The next thing that brings certainty is Torah, God’s Word. Six different words are used for God’s Word in this Psalm: law, statutes, precepts, commands, fear, and ordinances. And in every sense God’s Word is good. Six different adjectives describe God’s Word: perfect, trustworthy, right, radiant, pure, sure. And each has a role in our lives:
Reviving the soul (life)
Making wise the simple
Giving joy to the heart
Giving light to the eyes
The last, ‘altogether righteous’ sums up all the rest. And the psalmist adds weight by likening its worth and desirability to fine gold and sweet honey – treasures for which humans strive. None is more precious than Torah, God’s Word.
Macro to micro
Two of the first theological terms I learned in seminary were General revelation and Special revelation. Creation is general revelation. It is the glory of God revealed in the universe. But Torah, the Word of God, draws close. It is special revelation. Even the word for God is different in the Hebrew: verse 2 uses a general word and verses 7-9 & 14 use the word Yahweh, translated Lord in the NIV. God as Lord is a more intimate name. It reveals God as the covenantal God (the God who is in relationship with his people), the God of redemption (the God who is active in the lives of his people; the God who saves).
The Psalmist Response: Prayer of Forgiveness
After looking at the vastness of creation, Torah says that there is place for humankind amidst this great universal scheme of things.
The last three verses are the psalmist response. As God draws near and is revealed as Lord, the God who saves, the psalmist response is a prayer of forgiveness.
Verse 12: Only God can discern our errors. “Forgive my hidden faults” – the faults or sins that we do and we are not even aware of. These God is aware of. And the psalmist asks forgiveness for those things he is not even aware.
Verse 13: Moves to the sins he is aware of, willful sins.

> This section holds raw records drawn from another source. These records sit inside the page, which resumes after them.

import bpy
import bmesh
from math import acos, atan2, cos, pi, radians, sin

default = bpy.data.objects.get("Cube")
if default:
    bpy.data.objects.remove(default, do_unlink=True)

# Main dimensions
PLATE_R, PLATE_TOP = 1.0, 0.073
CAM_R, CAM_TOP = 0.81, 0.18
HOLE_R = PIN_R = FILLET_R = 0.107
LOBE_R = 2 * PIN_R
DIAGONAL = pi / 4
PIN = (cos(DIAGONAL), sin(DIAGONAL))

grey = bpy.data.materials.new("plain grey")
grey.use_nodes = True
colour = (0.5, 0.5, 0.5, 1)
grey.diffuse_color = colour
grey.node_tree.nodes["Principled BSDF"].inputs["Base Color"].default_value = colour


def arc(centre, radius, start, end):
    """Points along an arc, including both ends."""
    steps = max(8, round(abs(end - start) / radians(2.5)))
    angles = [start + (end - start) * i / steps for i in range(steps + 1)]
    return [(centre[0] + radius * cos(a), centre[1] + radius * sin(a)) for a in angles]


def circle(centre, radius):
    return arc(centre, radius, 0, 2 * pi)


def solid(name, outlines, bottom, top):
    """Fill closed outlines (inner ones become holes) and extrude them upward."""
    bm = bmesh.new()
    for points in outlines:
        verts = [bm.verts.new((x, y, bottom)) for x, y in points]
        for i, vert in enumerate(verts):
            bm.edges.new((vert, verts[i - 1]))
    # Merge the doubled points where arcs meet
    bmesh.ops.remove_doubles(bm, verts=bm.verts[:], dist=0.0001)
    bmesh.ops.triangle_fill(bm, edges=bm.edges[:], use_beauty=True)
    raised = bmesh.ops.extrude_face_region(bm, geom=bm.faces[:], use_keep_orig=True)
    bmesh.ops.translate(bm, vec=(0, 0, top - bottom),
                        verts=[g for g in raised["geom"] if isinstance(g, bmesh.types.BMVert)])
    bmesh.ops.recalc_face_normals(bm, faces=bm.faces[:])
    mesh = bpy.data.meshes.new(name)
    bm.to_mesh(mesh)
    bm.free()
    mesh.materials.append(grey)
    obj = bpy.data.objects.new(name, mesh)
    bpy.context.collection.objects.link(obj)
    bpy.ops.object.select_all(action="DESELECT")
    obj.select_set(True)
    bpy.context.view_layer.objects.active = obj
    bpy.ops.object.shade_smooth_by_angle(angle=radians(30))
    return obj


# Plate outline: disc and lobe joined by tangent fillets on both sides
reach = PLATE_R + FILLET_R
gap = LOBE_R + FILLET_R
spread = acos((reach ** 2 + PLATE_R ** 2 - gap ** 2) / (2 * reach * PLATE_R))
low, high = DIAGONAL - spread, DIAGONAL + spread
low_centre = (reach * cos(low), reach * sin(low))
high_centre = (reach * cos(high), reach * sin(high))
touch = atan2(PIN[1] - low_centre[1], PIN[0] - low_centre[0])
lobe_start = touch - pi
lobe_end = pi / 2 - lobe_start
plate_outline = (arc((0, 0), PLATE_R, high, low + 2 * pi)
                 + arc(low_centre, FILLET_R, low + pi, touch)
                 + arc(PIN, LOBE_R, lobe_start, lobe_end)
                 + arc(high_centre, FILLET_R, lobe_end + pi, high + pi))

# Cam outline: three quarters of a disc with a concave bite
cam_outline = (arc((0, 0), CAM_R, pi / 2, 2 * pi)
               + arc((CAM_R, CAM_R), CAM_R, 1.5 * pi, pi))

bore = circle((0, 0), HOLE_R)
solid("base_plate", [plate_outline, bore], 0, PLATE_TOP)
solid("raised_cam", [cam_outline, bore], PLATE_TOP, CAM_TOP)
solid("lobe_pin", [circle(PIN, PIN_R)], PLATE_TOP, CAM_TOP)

This is doing things that he knows he should not do. He prays, “may they not rule over me.”
Verse 14: Goes on to ask God to allow not only the words spoken, but things unspoken, his thoughts, be pleasing in the sight of God.
The Heat of the Sun/Torah
One closing story, to tie the two parts of this Psalm together. At the first of Summer, really in the Spring, when it first warms up. The air may still be cool, but the sun comes out, shining brightly. I love to be out in the sun and just feel the heat of the sun. It’s like my body just soaks it up; like somehow it penetrates my whole being. It’s like it blankets my entire body. And it feels wonderful. That’s one of my favorite things to experience at the first of summer.
Now, the sun hasn’t felt that pleasant to me in the past weeks, when we have had upper 80s temperatures with a heat index in the 100s. Precautionary statements are put out warning people of heat stroke. Telling us to drink lots of liquids and do our more active activities in the early or late part of the day. And this psalmist would have known the sun of the desert.
Compare this with Torah, the Word of God. The Word of God is a beautiful gift, given to us to reveal God, given to us to show us God’s will, to guide us to what is right. But God’s Word penetrates the soul. God’s Word can reveal our hidden sins. It is a "double-edge sword." As extreme heat can purify silver, so the Word of God will purify our lives.
As we prepare for Communion, a regular part of our Communion liturgy is the Confession and Pardon. This is according to Paul’s instructions in 1 Corinthians 11.27-32, specifically verse 28 reads:
"A man ought to examine himself before he eats of the bread and drinks of the cup."
We will pause for an extended time following the general prayer of confession, so that you may silently pray a more specific prayer of confession. You may include in that prayer words from the final three verses of Psalm 19.